What this task involves. Using the records below, copy every line that holds the string "bolt".

Information shown.

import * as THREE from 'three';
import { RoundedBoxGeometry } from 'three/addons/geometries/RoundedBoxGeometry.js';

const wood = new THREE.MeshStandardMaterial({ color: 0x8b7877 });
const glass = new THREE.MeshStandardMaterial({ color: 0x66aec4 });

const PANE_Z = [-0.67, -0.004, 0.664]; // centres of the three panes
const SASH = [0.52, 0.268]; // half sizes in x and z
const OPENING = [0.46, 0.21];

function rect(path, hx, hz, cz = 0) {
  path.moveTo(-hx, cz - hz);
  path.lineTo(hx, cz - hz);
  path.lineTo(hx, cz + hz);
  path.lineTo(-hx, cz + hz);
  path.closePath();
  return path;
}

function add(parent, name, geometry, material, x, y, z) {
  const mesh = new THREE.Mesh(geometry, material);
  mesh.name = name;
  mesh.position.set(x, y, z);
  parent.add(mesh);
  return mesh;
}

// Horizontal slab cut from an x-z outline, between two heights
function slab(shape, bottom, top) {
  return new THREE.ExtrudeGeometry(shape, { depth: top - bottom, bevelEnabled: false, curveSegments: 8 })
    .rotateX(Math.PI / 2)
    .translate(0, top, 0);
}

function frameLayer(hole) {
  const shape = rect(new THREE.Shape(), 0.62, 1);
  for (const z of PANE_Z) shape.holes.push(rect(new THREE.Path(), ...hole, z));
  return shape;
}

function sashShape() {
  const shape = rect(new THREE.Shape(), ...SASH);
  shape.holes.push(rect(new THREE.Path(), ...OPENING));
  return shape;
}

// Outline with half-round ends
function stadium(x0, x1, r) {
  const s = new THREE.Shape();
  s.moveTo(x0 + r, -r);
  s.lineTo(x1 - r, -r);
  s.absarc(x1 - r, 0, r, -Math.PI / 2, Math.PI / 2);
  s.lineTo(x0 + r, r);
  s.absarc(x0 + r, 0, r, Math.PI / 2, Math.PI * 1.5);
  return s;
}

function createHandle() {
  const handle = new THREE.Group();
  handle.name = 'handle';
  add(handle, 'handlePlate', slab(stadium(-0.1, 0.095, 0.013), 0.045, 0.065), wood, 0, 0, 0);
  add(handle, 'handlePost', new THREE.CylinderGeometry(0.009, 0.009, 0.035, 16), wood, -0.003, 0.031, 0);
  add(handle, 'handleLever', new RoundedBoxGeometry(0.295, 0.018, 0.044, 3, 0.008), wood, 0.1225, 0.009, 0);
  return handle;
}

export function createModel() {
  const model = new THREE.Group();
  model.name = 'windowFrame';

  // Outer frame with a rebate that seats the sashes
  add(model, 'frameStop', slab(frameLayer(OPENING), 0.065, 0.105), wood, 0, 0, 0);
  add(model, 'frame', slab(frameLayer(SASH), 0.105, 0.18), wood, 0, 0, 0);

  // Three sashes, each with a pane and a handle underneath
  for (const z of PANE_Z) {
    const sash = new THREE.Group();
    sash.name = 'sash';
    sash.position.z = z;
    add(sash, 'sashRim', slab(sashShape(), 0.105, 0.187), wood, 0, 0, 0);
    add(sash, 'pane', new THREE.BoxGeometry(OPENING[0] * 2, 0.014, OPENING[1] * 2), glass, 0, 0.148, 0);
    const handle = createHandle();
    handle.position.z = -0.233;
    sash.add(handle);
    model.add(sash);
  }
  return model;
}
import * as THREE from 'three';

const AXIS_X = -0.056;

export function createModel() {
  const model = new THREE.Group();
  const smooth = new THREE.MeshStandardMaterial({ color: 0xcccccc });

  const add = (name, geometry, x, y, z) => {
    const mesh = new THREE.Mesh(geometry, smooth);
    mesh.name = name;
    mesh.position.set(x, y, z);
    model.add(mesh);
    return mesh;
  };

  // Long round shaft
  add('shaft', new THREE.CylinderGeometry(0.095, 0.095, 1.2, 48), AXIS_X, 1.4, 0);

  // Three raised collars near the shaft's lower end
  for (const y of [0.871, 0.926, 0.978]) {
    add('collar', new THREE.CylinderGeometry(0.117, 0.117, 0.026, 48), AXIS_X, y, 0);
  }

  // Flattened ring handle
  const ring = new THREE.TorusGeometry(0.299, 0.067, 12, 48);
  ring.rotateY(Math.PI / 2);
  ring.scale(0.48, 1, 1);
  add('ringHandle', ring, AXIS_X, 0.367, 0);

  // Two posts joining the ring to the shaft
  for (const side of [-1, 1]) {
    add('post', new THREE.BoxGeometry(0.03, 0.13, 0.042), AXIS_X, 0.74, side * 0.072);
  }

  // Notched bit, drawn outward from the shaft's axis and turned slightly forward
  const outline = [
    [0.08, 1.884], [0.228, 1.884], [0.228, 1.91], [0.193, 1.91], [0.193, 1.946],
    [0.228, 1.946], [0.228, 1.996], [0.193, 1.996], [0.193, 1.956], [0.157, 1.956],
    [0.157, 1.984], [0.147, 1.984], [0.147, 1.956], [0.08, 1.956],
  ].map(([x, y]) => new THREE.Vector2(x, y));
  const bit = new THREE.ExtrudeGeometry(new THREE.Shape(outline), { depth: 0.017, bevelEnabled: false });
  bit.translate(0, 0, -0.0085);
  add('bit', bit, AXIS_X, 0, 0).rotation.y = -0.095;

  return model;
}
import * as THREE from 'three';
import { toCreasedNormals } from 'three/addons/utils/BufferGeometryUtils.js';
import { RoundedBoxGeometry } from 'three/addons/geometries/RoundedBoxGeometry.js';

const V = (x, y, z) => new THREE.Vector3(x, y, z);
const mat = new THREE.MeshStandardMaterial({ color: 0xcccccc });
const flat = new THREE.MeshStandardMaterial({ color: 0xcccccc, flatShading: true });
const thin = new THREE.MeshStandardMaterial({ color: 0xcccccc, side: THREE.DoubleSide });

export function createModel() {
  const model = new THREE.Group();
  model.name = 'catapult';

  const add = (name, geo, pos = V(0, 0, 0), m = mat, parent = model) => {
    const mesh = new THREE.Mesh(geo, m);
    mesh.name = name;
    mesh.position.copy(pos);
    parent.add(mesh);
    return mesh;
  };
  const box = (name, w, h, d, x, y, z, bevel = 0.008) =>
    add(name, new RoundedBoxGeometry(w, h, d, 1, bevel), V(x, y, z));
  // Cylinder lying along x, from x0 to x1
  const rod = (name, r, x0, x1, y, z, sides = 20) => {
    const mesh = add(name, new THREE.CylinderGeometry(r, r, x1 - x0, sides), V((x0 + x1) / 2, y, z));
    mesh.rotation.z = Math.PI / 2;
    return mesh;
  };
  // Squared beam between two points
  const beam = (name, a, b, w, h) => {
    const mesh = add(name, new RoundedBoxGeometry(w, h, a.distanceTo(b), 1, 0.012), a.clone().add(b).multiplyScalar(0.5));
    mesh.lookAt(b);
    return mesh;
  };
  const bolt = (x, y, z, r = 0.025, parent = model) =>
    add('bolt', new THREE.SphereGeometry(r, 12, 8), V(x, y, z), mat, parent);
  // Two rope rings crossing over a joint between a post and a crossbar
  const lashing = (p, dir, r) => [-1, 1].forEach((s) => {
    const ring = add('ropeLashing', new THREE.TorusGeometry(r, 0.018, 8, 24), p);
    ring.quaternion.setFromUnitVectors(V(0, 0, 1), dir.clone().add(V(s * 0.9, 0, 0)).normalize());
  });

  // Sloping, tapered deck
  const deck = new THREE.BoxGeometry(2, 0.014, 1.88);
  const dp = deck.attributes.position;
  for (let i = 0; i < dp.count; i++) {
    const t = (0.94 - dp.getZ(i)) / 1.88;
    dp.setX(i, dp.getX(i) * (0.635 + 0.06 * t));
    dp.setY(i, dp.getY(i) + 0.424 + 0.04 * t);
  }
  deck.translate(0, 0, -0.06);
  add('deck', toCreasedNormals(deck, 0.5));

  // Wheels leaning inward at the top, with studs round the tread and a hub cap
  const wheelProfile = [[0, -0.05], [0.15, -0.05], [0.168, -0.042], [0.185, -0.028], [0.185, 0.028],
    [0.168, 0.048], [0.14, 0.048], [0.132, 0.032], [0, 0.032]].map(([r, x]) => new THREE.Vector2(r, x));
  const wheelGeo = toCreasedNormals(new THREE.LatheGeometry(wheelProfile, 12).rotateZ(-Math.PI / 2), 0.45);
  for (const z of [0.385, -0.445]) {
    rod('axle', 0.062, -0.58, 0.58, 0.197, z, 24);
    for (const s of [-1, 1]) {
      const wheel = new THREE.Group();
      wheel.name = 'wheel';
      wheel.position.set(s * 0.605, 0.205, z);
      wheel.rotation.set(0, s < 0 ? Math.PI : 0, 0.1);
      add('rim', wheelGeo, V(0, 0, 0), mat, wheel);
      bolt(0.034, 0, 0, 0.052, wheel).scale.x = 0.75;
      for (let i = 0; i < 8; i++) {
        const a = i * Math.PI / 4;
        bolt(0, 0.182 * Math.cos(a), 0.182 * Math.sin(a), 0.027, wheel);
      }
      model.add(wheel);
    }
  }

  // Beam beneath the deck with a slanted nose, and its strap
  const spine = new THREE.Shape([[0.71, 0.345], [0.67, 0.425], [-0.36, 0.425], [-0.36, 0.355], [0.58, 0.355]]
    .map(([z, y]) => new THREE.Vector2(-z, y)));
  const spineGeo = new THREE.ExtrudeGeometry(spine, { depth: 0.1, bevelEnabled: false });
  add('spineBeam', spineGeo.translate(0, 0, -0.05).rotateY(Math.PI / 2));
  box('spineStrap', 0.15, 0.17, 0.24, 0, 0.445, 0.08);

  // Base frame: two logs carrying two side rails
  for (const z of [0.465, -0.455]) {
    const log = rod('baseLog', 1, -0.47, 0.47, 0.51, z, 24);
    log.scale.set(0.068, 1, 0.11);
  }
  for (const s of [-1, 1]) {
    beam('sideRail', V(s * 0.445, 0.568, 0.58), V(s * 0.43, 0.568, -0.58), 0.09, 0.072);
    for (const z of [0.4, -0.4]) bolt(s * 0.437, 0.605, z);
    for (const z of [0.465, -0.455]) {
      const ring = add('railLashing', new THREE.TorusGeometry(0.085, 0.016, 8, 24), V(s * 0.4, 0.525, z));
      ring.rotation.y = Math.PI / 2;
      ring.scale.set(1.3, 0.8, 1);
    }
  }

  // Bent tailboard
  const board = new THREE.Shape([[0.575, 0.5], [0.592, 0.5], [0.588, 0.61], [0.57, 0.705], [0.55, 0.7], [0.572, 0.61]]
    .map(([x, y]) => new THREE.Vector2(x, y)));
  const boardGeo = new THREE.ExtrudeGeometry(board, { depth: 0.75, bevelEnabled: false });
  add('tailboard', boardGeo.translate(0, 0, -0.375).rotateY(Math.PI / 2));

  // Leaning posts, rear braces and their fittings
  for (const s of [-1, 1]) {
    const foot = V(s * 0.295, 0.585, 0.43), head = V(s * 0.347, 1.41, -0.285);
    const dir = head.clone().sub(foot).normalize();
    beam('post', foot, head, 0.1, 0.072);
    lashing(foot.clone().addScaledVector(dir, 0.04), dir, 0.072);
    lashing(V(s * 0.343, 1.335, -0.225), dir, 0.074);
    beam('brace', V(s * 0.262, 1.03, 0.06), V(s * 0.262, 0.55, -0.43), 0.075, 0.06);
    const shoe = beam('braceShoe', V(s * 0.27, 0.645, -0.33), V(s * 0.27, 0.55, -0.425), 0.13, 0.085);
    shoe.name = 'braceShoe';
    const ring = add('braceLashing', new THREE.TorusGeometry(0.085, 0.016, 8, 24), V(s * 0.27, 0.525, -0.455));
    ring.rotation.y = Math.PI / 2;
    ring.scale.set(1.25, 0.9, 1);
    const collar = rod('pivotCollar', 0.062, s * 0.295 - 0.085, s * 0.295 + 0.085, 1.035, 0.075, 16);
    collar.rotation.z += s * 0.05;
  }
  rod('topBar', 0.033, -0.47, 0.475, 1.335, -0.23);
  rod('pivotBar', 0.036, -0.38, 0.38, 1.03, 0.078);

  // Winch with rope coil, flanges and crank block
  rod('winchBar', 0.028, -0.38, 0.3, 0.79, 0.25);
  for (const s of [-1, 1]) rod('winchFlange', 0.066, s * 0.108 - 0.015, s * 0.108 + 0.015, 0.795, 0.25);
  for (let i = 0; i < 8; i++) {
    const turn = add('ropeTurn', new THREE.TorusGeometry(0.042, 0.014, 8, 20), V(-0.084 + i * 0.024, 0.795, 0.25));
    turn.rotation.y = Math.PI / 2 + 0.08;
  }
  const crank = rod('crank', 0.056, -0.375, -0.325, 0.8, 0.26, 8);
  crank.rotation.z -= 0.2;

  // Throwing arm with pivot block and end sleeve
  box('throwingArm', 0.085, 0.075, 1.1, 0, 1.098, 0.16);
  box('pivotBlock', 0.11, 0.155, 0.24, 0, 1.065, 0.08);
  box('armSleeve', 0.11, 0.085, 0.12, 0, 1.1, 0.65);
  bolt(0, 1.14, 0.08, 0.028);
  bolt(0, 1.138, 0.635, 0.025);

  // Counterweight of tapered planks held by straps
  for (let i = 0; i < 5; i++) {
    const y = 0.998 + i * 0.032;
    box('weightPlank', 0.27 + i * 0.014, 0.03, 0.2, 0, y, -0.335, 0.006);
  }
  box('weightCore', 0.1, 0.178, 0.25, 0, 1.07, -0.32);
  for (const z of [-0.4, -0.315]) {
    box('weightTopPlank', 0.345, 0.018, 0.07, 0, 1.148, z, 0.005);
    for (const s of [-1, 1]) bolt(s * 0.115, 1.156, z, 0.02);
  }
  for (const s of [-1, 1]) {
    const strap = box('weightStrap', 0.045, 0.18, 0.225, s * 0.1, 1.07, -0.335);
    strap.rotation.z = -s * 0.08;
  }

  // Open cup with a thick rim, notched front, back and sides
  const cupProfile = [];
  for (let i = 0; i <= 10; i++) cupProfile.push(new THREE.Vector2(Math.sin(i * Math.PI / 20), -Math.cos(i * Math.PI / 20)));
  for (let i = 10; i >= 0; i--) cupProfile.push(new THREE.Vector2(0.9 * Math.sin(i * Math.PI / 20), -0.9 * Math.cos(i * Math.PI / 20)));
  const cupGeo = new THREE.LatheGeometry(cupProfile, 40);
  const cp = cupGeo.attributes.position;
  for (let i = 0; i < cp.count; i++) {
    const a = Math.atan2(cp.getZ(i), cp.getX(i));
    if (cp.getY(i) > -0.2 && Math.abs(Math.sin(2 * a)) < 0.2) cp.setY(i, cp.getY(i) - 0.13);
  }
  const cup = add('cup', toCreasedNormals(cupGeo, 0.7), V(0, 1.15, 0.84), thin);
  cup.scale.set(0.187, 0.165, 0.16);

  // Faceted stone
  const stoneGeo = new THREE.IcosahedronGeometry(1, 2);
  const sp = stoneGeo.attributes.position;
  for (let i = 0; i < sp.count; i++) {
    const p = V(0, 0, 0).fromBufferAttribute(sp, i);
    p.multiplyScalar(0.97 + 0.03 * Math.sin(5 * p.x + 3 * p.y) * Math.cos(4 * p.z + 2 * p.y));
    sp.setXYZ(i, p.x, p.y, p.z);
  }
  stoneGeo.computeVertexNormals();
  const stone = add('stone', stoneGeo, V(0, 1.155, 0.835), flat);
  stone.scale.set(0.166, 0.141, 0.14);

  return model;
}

Solution to this exercise.
  const bolt = (x, y, z, r = 0.025, parent = model) =>
    add('bolt', new THREE.SphereGeometry(r, 12, 8), V(x, y, z), mat, parent);
      bolt(0.034, 0, 0, 0.052, wheel).scale.x = 0.75;
        bolt(0, 0.182 * Math.cos(a), 0.182 * Math.sin(a), 0.027, wheel);
    for (const z of [0.4, -0.4]) bolt(s * 0.437, 0.605, z);
  bolt(0, 1.14, 0.08, 0.028);
  bolt(0, 1.138, 0.635, 0.025);
    for (const s of [-1, 1]) bolt(s * 0.115, 1.156, z, 0.02);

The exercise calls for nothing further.